In a Republican-controlled House, there are few opportunities to pass progressive policies into law. But CPC Chair Pramila Jayapal told Supercreator earlier this month that the freshman class’s fingerprints were all over the list of priorities House progressives sent to President Biden to advance through his executive authority.
“We really make it a priority to take the wisdom, the energy, the enthusiasm, the smarts of our newest members and make sure that we’re harnessing them,” Jayapal said. “They were absolutely critical to putting this list together.”
Jayapal added that almost all new members participated in the strategic planning retreat that Ilhan Omar, the group’s deputy chair, spearheaded earlier this month.
And Democratic Rep. Greg Casar of Texas, a new House progressive who serves as the caucus’s number-three member told Supercreator that part of the freshman class’s impact is because many new members were working on these issues long before they got to Congress.
While no member wants to be in the minority, the truth is that it’s easier to be unified against the party in power than it is competing policy priorities.

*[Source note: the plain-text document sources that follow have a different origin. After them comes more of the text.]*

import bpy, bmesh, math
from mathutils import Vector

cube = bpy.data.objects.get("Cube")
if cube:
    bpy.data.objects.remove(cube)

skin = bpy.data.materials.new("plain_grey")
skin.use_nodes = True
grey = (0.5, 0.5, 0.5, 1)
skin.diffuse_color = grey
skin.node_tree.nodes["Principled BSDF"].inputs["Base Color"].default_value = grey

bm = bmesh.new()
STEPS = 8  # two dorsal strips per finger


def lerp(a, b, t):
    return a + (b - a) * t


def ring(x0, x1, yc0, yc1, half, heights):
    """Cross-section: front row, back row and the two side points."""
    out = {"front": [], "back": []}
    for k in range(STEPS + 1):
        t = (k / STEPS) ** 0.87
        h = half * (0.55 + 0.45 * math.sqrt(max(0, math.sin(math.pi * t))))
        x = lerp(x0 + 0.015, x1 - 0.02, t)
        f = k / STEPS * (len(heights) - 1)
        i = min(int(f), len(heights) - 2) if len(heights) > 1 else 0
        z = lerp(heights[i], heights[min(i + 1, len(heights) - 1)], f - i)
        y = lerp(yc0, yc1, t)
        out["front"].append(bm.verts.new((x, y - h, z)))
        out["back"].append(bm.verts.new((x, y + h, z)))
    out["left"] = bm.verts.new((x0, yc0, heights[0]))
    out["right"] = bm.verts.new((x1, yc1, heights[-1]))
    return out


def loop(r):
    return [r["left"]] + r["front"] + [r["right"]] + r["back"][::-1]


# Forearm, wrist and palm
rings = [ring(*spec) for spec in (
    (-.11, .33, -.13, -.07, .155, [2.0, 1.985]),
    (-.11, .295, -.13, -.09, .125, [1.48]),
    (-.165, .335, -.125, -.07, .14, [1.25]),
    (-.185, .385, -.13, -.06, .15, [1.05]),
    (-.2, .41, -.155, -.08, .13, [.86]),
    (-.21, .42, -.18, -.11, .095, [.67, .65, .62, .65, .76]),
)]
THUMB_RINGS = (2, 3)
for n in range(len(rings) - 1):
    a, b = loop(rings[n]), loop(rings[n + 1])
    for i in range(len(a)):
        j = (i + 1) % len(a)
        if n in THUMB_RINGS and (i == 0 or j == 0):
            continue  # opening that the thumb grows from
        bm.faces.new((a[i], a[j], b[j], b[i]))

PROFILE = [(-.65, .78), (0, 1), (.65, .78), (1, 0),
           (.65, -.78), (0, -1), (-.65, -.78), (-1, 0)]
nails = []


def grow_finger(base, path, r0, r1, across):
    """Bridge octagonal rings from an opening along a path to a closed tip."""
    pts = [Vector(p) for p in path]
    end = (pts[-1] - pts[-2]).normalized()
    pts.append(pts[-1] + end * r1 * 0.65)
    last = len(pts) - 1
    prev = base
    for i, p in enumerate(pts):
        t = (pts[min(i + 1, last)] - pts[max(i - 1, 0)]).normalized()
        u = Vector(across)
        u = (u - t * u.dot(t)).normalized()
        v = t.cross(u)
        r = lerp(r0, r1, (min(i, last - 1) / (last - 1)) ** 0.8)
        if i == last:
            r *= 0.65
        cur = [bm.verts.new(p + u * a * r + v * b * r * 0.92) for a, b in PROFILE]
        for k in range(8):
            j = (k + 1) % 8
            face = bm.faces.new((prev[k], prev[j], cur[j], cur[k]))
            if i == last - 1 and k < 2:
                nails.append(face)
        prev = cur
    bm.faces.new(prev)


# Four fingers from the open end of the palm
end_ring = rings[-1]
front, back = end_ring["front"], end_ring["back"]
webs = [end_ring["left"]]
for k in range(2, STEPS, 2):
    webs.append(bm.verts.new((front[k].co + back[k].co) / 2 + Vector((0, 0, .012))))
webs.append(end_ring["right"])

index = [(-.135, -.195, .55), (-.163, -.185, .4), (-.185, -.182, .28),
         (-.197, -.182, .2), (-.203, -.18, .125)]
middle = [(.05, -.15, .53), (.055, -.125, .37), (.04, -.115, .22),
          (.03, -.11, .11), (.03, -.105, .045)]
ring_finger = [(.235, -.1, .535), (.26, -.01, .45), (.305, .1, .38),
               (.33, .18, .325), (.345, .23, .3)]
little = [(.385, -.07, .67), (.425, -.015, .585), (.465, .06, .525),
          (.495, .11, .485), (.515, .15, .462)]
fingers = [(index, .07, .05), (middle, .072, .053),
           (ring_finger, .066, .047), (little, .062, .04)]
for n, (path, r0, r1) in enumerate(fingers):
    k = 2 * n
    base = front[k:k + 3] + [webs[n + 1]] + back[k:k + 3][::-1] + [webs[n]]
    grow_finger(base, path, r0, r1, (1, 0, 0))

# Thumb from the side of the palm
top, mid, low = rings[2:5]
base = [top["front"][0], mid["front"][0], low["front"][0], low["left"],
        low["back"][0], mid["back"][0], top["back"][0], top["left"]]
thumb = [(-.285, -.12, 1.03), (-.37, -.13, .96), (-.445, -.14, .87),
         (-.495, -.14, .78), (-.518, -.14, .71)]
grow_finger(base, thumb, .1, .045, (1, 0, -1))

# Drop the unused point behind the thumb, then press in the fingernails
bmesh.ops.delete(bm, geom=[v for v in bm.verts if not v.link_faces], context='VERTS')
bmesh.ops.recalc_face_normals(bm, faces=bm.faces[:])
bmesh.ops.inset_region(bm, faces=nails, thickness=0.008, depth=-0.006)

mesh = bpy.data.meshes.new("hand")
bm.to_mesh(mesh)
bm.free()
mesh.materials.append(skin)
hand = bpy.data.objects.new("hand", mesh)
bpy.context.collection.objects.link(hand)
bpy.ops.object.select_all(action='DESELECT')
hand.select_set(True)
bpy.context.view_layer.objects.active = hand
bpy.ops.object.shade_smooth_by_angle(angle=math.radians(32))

House Democrats are bullish on their odds of flipping the five seats they need to reclaim power next year. And if they’re successful, they’ll reassume the responsibility of governing that comes with it.
This could lead to some palpable tension as progressives attempt to push forward sweeping policy changes within an institution that favors plodding incrementalism.
But that’s a possibility for another day. For now, the vibes are copacetic and members are trusting the relationships they’re building and the lessons they’re learning now will pay dividends in the future.
“We all feel this deep, deep belief in each other that we are going to make positive changes,” Balint said. “And it may take a long time, but there is an optimism and a joy about our ability to get work done.”